Among the films that still receive critical attention, most of them were produced around 1960. The creative vacuum that the intellectual community had suffered during the Korean War—through deaths, psychic injuries, and mass defections to the North—had begun to change by the late 1950s and the early 1960s. The trauma of war—along with a rapid pace of modernization, changing roles of gender, and postwar recovery—was a source of dramatic inspiration for many young filmmakers. The films that best represent this unique era, Hanyŏ ( The Housemaid , Kim Ki-young, 1960), Sarangbang sonnim kwa ŏmŏni ( The Houseguest and My Mother , Shin Sang-ok, 1961), Obalt'an ( The Stray Bullet , Yu Hyun-mok, 1961), and Mabu ( The Coachman , Kang Tae-jin, 1961) were all released within a two-year period.

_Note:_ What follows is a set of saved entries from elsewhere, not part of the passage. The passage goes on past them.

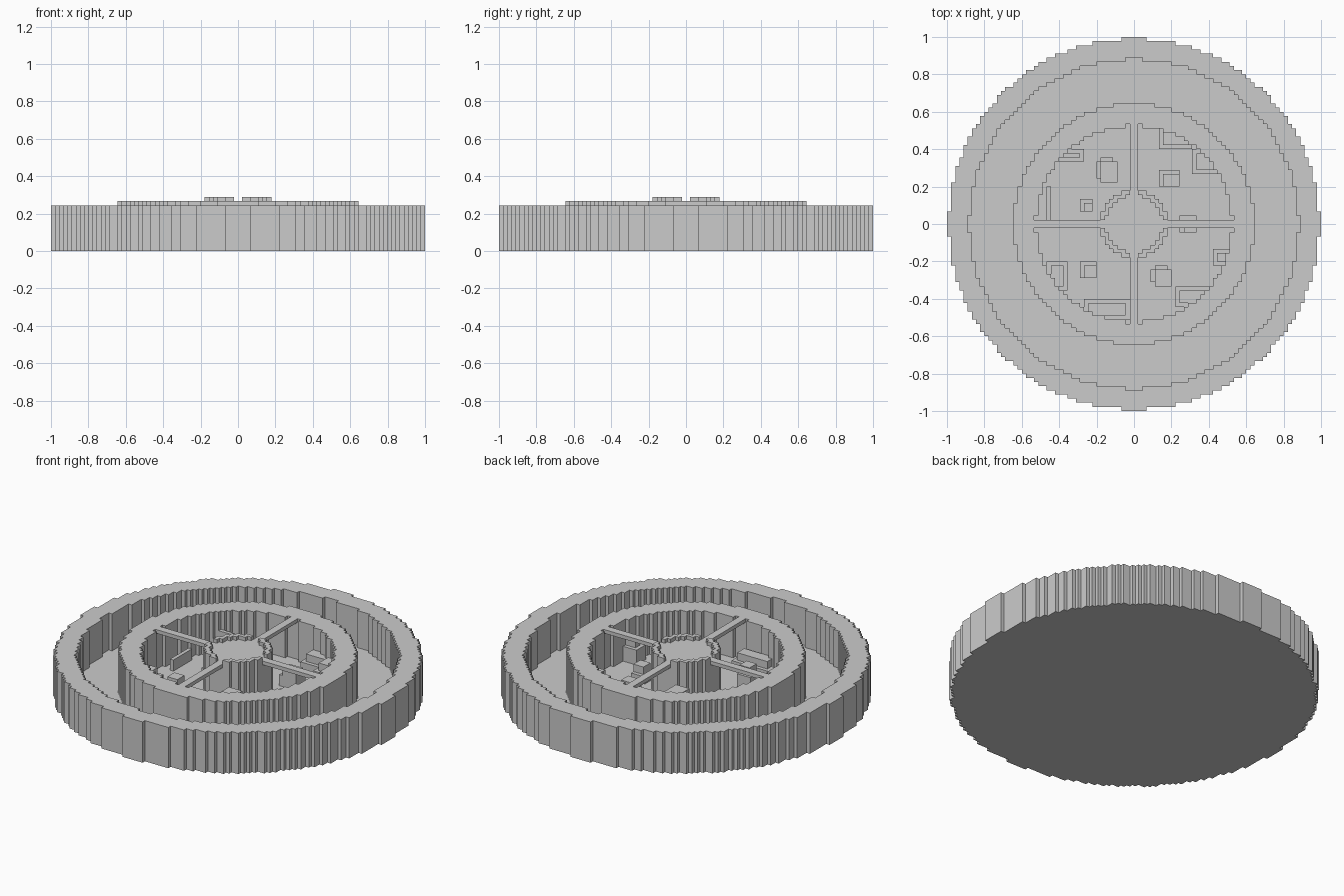
import bpy, bmesh

if "Cube" in bpy.data.objects:
    bpy.data.objects.remove(bpy.data.objects["Cube"])

V = 2 / 90                      # size of one block


def prism(name, test, z0, z1, span=45):
    """Blocky extrusion of every grid cell whose centre passes test."""
    cells = {(i, j) for i in range(-span, span) for j in range(-span, span)
             if test(i + .5, j + .5)}
    bm = bmesh.new()

    def quad(*pts):
        bm.faces.new([bm.verts.new((x * V, y * V, z * V)) for x, y, z in pts])

    for i, j in cells:
        a, b, c, d = (i, j), (i + 1, j), (i + 1, j + 1), (i, j + 1)
        quad(*[(*p, z1) for p in (a, b, c, d)])
        quad(*[(*p, z0) for p in (d, c, b, a)])
        for n, p, q in (((i, j - 1), a, b), ((i + 1, j), b, c),
                        ((i, j + 1), c, d), ((i - 1, j), d, a)):
            if n not in cells:
                quad((*p, z0), (*q, z0), (*q, z1), (*p, z1))
    bmesh.ops.remove_doubles(bm, verts=bm.verts, dist=1e-5)
    me = bpy.data.meshes.new(name)
    bm.to_mesh(me)
    bm.free()
    ob = bpy.data.objects.new(name, me)
    bpy.context.collection.objects.link(ob)
    return ob


def ring(r0, r1):
    return lambda x, y: r0 * r0 <= x * x + y * y < r1 * r1


OUT, MOAT, RIM, WELL, HUB, CORE = 44.6, 39.53, 28.93, 23.58, 8.2, 6.9

# Concentric walls and floors
prism("outer_wall", ring(MOAT, OUT), 0, 11)
prism("moat_floor", ring(RIM, MOAT), 0, 1)
prism("inner_wall", ring(WELL, RIM), 0, 12)
prism("well_floor", ring(HUB, WELL), 0, 1)
prism("hub", ring(0, HUB), 0, 12)

# Raised hub edge, split by the spokes
edge = ring(CORE, HUB)
prism("hub_crown", lambda x, y: edge(x, y) and min(abs(x), abs(y)) > 1, 12, 13)

# Thin cross of spokes
well = ring(HUB, WELL)
prism("spokes", lambda x, y: well(x, y) and min(abs(x), abs(y)) < 1, 11, 12)


# Loose blocks: x0, x1, y0, y1, height (corners trimmed)
def blob(x0, x1, y0, y1):
    cx, cy, a, b = (x0 + x1) / 2, (y0 + y1) / 2, (x1 - x0) / 2, (y1 - y0) / 2
    return lambda x, y: ((x - cx) / a) ** 2 + ((y - cy) / b) ** 2 < 1.25


for k, (x0, x1, y0, y1, h) in enumerate([
        (-9, -4, 10, 16, 8), (-13, -10, 3, 6, 5), (6, 11, 9, 13, 6),
        (11, 15, -2, 2, 5), (4, 9, -15, -10, 8), (-13, -9, -13, -9, 7)]):
    prism(f"block_{k}", blob(x0, x1, y0, y1), 1, h - 2)
    prism(f"block_top_{k}", blob(x0 + 1, x1, y0, y1 - 1), h - 2, h)

# Blocks heaped against the inner wall
for k, (x0, x1, y0, y1, h) in enumerate([
        (6, 14, 18, 23, 6), (14, 20, 12, 18, 8), (-18, -12, 15, 18, 7),
        (-21, -20, 1, 9, 6), (19, 23, -10, -6, 7), (10, 19, -20, -15, 5),
        (-21, -16, -16, -9, 7), (-12, -1, -23, -18, 5)]):
    def inside(x, y, m=0):
        return well(x, y) and x0 + m < x < x1 - m and y0 + m < y < y1 - m
    prism(f"heap_{k}", inside, 1, h - 2)
    prism(f"heap_top_{k}", lambda x, y: inside(x, y, 1), h - 2, h)

# Drop empty parts
for ob in list(bpy.data.objects):
    if not ob.data.polygons:
        bpy.data.objects.remove(ob)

Though every genre of films imaginable—horror, comedy, action thrillers, martial arts, and even musicals—were made and viewed during this period, it was melodrama that was by far the most powerful and successful genre. Caught between the modern ideals of freedom and the traditional mores of chastity and virtuous motherhood, women were often the protagonists whose personal dilemmas punctuated the film's central theme. In Shin Sang-ok's (1926–2006) The Houseguest and My Mother , for example, a widow still clothed in traditional hanbok has a love affair with a schoolteacher who is a boarder at her house. The film's narrative naturalizes the modern-day desire that drives the mother and the house-guest together, challenging the orthodox moral codes that require widows to remain in mourning their entire lives.